(Dataset entries)

....

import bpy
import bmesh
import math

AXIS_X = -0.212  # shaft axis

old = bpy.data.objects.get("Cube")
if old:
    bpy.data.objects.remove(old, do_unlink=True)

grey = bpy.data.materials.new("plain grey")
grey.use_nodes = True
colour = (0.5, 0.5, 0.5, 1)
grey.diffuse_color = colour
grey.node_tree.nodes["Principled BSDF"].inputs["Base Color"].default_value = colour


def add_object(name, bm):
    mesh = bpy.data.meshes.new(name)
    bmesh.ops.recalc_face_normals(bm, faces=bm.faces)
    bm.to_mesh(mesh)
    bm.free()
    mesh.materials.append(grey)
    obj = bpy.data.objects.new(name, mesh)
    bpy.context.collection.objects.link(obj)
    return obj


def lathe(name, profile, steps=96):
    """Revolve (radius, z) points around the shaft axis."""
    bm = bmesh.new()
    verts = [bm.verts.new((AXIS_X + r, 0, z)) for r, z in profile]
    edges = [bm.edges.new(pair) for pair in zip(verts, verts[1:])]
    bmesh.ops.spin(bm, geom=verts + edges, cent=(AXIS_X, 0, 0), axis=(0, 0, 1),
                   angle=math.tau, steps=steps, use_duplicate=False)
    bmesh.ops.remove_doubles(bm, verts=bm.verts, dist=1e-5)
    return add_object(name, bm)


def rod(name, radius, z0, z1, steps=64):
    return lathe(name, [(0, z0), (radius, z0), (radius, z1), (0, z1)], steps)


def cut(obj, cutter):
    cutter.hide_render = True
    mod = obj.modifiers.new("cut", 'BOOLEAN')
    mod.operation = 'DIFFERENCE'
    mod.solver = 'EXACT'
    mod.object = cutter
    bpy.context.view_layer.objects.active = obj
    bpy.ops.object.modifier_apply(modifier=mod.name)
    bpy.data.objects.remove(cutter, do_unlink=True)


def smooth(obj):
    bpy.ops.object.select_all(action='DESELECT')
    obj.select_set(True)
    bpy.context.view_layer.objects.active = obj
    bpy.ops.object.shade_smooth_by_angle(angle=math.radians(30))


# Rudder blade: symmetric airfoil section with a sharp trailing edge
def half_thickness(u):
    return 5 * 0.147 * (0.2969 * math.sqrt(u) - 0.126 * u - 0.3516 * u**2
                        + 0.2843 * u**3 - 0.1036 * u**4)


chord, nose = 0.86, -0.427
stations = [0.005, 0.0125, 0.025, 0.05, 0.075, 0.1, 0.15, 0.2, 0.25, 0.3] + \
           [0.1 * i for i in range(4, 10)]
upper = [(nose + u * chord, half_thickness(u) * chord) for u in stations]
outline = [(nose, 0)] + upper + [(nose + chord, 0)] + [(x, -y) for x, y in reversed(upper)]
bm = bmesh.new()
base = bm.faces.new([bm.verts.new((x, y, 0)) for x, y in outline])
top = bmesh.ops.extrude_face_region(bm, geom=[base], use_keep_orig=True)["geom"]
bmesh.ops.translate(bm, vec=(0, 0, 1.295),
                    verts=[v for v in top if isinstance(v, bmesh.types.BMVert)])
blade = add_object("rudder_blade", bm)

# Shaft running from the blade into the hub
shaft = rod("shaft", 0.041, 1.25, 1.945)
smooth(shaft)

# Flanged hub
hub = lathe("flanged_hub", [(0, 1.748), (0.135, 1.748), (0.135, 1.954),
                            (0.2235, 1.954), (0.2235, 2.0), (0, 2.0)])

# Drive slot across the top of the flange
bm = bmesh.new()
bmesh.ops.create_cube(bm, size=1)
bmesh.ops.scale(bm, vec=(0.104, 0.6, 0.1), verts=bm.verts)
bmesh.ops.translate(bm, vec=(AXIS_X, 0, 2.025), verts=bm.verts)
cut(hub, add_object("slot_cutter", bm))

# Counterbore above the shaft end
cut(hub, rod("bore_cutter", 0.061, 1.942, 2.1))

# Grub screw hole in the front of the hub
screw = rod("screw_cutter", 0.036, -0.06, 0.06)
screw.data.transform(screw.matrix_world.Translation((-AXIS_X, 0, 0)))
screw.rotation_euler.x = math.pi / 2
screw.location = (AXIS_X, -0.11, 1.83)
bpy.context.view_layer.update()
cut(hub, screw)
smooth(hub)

....

YOUR OBJECTIVE: Taking the line with "mod.operation = 'DIFFERENCE'" as the first and the line with "# Flanged hub" as the last, retype that stretch of the data above exactly, with no other lines.

RESPONSE:
    mod.operation = 'DIFFERENCE'
    mod.solver = 'EXACT'
    mod.object = cutter
    bpy.context.view_layer.objects.active = obj
    bpy.ops.object.modifier_apply(modifier=mod.name)
    bpy.data.objects.remove(cutter, do_unlink=True)


def smooth(obj):
    bpy.ops.object.select_all(action='DESELECT')
    obj.select_set(True)
    bpy.context.view_layer.objects.active = obj
    bpy.ops.object.shade_smooth_by_angle(angle=math.radians(30))


# Rudder blade: symmetric airfoil section with a sharp trailing edge
def half_thickness(u):
    return 5 * 0.147 * (0.2969 * math.sqrt(u) - 0.126 * u - 0.3516 * u**2
                        + 0.2843 * u**3 - 0.1036 * u**4)


chord, nose = 0.86, -0.427
stations = [0.005, 0.0125, 0.025, 0.05, 0.075, 0.1, 0.15, 0.2, 0.25, 0.3] + \
           [0.1 * i for i in range(4, 10)]
upper = [(nose + u * chord, half_thickness(u) * chord) for u in stations]
outline = [(nose, 0)] + upper + [(nose + chord, 0)] + [(x, -y) for x, y in reversed(upper)]
bm = bmesh.new()
base = bm.faces.new([bm.verts.new((x, y, 0)) for x, y in outline])
top = bmesh.ops.extrude_face_region(bm, geom=[base], use_keep_orig=True)["geom"]
bmesh.ops.translate(bm, vec=(0, 0, 1.295),
                    verts=[v for v in top if isinstance(v, bmesh.types.BMVert)])
blade = add_object("rudder_blade", bm)

# Shaft running from the blade into the hub
shaft = rod("shaft", 0.041, 1.25, 1.945)
smooth(shaft)

# Flanged hub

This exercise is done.